DATASET RECORDS Block Start

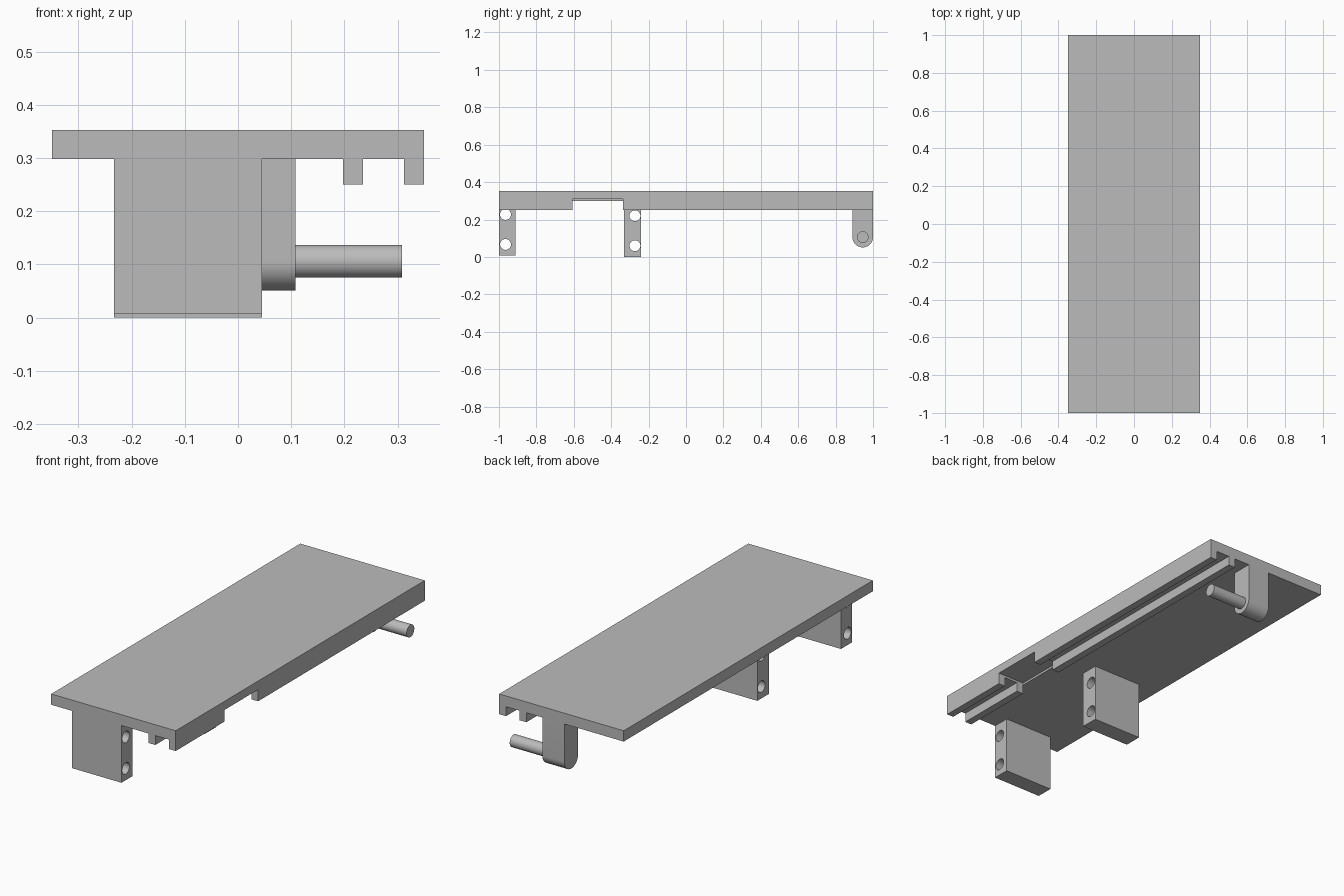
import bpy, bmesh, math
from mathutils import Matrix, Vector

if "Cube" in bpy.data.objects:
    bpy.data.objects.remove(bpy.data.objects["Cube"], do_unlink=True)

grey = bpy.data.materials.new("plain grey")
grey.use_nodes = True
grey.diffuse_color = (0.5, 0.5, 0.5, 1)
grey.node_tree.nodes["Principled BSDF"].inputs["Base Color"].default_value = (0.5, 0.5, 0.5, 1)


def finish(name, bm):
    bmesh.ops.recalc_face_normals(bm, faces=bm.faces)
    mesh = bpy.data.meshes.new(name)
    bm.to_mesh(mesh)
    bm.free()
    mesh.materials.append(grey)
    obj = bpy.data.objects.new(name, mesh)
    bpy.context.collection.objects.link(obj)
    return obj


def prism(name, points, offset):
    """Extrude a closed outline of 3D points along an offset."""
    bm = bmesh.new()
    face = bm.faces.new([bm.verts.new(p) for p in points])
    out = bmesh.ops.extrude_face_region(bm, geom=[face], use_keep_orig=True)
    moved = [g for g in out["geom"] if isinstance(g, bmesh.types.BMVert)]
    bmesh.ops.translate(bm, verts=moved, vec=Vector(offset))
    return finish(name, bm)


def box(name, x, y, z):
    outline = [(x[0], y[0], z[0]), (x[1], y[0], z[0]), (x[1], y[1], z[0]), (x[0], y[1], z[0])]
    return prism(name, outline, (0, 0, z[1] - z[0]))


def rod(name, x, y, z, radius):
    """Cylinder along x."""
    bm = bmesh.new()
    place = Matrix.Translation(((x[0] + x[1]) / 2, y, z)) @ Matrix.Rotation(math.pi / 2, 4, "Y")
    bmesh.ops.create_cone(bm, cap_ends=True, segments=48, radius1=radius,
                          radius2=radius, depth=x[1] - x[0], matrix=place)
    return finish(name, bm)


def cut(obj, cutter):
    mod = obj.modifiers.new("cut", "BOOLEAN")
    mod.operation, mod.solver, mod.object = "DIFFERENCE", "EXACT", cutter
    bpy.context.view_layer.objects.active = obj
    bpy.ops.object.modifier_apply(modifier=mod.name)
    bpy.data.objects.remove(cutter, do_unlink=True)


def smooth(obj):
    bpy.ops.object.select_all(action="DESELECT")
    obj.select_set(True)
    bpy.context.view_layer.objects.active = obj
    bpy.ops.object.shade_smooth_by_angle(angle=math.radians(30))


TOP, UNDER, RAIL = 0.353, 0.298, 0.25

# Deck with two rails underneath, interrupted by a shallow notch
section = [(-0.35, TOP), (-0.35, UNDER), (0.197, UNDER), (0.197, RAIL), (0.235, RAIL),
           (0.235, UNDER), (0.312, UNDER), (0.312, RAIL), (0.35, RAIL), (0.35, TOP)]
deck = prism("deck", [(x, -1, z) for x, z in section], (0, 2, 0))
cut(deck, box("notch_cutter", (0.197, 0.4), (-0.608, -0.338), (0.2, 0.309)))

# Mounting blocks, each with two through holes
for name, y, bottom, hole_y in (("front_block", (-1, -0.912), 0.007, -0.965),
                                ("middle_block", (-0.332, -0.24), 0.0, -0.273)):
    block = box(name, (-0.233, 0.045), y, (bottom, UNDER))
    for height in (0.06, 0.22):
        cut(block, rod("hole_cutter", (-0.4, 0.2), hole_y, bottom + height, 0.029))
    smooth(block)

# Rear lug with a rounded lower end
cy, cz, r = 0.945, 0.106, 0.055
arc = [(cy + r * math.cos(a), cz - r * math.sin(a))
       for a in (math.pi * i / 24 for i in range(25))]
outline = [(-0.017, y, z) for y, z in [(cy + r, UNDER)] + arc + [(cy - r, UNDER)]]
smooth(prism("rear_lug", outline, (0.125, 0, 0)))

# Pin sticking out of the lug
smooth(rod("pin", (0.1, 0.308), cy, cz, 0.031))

DATASET RECORDS Block End

> [TASK GOAL]: Look through the listing and extract every line with "bmesh" in it.

> [ANSWER SECTION]:
import bpy, bmesh, math
    bmesh.ops.recalc_face_normals(bm, faces=bm.faces)
    bm = bmesh.new()
    out = bmesh.ops.extrude_face_region(bm, geom=[face], use_keep_orig=True)
    moved = [g for g in out["geom"] if isinstance(g, bmesh.types.BMVert)]
    bmesh.ops.translate(bm, verts=moved, vec=Vector(offset))
    bm = bmesh.new()
    bmesh.ops.create_cone(bm, cap_ends=True, segments=48, radius1=radius,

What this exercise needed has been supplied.